**Excerpted records**

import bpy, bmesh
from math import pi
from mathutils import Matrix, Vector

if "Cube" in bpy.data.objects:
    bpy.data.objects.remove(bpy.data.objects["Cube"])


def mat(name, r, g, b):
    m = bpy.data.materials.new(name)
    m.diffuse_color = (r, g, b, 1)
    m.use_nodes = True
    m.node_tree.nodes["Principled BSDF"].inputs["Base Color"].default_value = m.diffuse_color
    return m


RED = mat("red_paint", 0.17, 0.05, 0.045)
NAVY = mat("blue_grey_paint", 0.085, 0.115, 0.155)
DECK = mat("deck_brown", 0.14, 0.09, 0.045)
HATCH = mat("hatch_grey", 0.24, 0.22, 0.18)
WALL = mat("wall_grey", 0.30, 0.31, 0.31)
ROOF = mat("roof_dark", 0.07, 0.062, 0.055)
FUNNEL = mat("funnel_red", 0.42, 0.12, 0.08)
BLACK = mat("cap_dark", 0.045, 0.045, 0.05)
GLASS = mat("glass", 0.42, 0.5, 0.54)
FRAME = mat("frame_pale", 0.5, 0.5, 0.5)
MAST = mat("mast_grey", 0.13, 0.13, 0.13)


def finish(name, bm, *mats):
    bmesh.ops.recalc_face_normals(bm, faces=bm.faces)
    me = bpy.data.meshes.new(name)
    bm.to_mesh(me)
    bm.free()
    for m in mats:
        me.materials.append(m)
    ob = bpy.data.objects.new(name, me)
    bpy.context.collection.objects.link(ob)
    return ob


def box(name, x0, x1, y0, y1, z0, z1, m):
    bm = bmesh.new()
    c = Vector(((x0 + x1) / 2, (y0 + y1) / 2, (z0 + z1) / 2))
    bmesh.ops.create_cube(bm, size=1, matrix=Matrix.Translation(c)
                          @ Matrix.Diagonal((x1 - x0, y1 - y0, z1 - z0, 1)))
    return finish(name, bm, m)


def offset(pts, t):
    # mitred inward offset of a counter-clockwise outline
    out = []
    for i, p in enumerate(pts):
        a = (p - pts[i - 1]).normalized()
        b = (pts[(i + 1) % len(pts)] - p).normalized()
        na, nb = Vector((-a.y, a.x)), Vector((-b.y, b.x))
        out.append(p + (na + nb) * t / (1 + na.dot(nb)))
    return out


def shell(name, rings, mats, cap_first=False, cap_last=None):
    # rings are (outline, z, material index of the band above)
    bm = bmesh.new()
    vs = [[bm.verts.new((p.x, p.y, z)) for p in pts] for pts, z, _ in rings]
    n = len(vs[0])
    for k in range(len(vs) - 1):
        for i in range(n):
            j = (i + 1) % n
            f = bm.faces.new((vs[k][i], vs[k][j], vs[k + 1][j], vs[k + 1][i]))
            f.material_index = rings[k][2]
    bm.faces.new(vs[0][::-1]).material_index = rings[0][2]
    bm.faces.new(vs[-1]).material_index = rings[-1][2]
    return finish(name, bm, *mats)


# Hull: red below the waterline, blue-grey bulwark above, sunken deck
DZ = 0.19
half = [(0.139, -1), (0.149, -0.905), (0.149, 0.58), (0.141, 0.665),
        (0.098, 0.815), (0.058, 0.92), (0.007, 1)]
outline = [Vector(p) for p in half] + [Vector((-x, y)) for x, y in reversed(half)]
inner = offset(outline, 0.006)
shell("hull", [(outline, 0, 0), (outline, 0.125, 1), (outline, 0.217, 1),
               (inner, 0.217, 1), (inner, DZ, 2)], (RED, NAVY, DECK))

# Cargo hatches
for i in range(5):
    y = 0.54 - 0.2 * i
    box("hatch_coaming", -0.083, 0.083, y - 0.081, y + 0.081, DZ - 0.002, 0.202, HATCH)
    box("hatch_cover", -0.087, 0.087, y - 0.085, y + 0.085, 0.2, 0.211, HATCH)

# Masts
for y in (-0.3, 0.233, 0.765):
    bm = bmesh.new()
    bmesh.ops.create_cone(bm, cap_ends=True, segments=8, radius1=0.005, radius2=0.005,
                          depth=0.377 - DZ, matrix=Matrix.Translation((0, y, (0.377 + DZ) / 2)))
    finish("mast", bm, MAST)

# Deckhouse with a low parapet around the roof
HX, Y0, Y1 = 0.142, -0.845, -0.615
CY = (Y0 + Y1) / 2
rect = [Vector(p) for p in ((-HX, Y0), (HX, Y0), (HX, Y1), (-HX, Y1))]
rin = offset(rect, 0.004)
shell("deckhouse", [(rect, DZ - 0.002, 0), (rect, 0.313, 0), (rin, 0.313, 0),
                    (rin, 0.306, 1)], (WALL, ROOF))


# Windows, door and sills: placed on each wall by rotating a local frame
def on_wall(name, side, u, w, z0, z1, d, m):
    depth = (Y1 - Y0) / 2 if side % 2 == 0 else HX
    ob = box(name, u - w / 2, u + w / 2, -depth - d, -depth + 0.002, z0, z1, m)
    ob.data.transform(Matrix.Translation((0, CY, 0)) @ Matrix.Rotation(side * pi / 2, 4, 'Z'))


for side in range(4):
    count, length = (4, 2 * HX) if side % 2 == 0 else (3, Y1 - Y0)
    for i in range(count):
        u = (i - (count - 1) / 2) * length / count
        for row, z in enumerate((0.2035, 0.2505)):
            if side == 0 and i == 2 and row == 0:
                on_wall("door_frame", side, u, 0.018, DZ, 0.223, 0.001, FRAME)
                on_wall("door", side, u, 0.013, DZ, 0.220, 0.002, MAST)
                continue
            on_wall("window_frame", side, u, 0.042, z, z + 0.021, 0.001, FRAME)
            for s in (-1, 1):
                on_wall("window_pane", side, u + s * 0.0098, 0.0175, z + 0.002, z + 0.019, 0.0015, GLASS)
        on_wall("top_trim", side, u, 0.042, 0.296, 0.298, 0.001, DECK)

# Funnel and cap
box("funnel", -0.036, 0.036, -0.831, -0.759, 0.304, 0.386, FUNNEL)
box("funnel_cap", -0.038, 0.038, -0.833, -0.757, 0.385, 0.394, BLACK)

**Task instructions**
In the entries above, the lines between the one holding "return finish(name, bm, m)" and the one holding "na, nb = Vector((-a.y, a.x)), Vector((-b.y, b.x))", inclusive, are to be printed exactly as written, and those alone.

**Worked solution**
    return finish(name, bm, m)


def offset(pts, t):
    # mitred inward offset of a counter-clockwise outline
    out = []
    for i, p in enumerate(pts):
        a = (p - pts[i - 1]).normalized()
        b = (pts[(i + 1) % len(pts)] - p).normalized()
        na, nb = Vector((-a.y, a.x)), Vector((-b.y, b.x))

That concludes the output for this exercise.